CARACAS, Venezuela ((DailyNews)) — A man revered by millions of Venezuelans as the “doctor of the poor” is one step away from sainthood after being beatified Friday in the South American country’s capital.
Dr. Jose Gregorio Hernández, who died in 1919, was beatified in a simple and emotional ceremony, culminating decades of efforts by Venezuela’s Catholics. Mass celebrations were postponed indefinitely due to the coronavirus pandemic.
Apostolic Nuncio Aldo Giordano, representing the Vatican, said during the ceremony that Hernández “will be called blessed and celebrated every year.”
“It seems providential to celebrate the beatification of a doctor in the midst of a pandemic that affects all of humanity,” Giordano said. “In the figure of Blessed Dr. José Gregorio, the church today pays a tribute of recognition, gratitude and prayer to medical and health professionals.”
He added that Hernández is capable of uniting Venezuelans, despite their differences, even religious and ideological. Both government and opposition figures sent tweets Friday celebrating the first Venezuelan layman to be beatified. The other three are female members of religious orders.
Fewer than 300 people, almost entirely priests and nuns, attended the event in the small chapel of a Catholic school on the edge of a mountainous national park north of the capital of Caracas. The ritual was carried live on television.
Hernández, born on Oct. 26, 1864, was convinced that science was one of the main ways to get the country out of misery. He founded two research institutions and several classes at the Central University of Venezuela, the oldest and largest in the country.
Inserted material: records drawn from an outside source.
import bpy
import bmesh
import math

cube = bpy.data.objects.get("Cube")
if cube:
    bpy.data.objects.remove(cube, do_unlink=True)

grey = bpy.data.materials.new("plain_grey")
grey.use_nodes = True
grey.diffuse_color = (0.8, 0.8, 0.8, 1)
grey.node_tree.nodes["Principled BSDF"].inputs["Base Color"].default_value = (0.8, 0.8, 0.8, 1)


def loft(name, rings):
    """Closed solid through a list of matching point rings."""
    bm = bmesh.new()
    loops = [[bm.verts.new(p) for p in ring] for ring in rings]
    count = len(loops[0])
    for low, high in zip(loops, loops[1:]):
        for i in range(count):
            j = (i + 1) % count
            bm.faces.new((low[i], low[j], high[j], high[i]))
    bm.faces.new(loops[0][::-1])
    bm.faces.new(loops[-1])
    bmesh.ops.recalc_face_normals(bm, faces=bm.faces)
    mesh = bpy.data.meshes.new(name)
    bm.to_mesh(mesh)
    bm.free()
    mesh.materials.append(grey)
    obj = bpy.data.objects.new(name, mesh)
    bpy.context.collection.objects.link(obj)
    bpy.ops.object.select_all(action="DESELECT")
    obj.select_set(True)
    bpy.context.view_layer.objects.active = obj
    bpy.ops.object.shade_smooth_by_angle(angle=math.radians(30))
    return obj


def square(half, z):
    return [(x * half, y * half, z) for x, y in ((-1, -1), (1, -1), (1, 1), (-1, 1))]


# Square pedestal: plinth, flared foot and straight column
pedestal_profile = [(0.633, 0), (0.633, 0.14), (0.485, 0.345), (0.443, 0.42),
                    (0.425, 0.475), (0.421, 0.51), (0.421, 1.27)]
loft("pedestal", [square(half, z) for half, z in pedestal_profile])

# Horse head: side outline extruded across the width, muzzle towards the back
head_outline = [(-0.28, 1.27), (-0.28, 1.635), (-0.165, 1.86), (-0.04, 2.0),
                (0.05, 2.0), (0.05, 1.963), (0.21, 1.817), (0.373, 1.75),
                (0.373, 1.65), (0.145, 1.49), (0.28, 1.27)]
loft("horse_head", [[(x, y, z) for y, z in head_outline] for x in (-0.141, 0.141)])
“He believed that medicine was a priesthood of human pain,” Luis Razetti, a prominent Venezuelan doctor and friend of Hernández, once said.
Hernández, who never married, graduated as a doctor in Caracas in 1888. He traveled to Europe to study and then to become a Catholic monk, but his fragile health was affected by Italy’s cold and humid weather. He returned to Venezuela to recover and stayed permanently.
On June 29, 1919, he was killed while crossing a street shortly after picking up medicines at a pharmacy to take to an impoverished woman. An estimated 20,000 people participated in his funeral procession, about a quarter of the population of Caracas at the time.
In 1986, the Vatican declared Hernández “venerable,” which means that he led an exemplary Christian life. But to achieve sanctity, teams of doctors, theologians and cardinals must approve two miracles attributed to him.
He was beatified after the church certified a miracle in the case of Yaxury Solorzano, a girl who completely recovered after being shot in the head.
Beatification is the third and penultimate step toward canonization. Hernández could become a saint if he is credited with another miracle.
Many of the people who have been beatified never went on to be declared saints, while others were canonized, often centuries later. Among the more than 10,000 saints recognized by the Roman Catholic Church, fewer than 100 were laypeople.
But in the hearts of many Venezuelans, Hernández is already a saint.
“José Gregorio was a healer, he would not have wanted us to risk going out on the street for him,” said María Delgado, a 68-year-old retiree, who on Friday bought candles to light at home before a statuette of the doctor.
Pope Francis signed the decree for the beatification in June. In a video message Thursday, he noted that the beatification will take place at a challenging time for Venezuelans, saying, “I am aware that these prolonged hardships and anguish have been aggravated by the terrible pandemic of COVID-19 that affects us all.”
“I have very present today so many dead, so many infected by the coronavirus who have paid with their lives. … I also have in mind all those who have left the country in search of better living conditions, and also those who are deprived of freedom and those who lack what is most necessary.”
The Friday celebration was to be led by the Vatican Secretary of State, Cardinal Pietro Parolin, but his trip was canceled largely due to the COVID-19 pandemic, the Vatican said this week.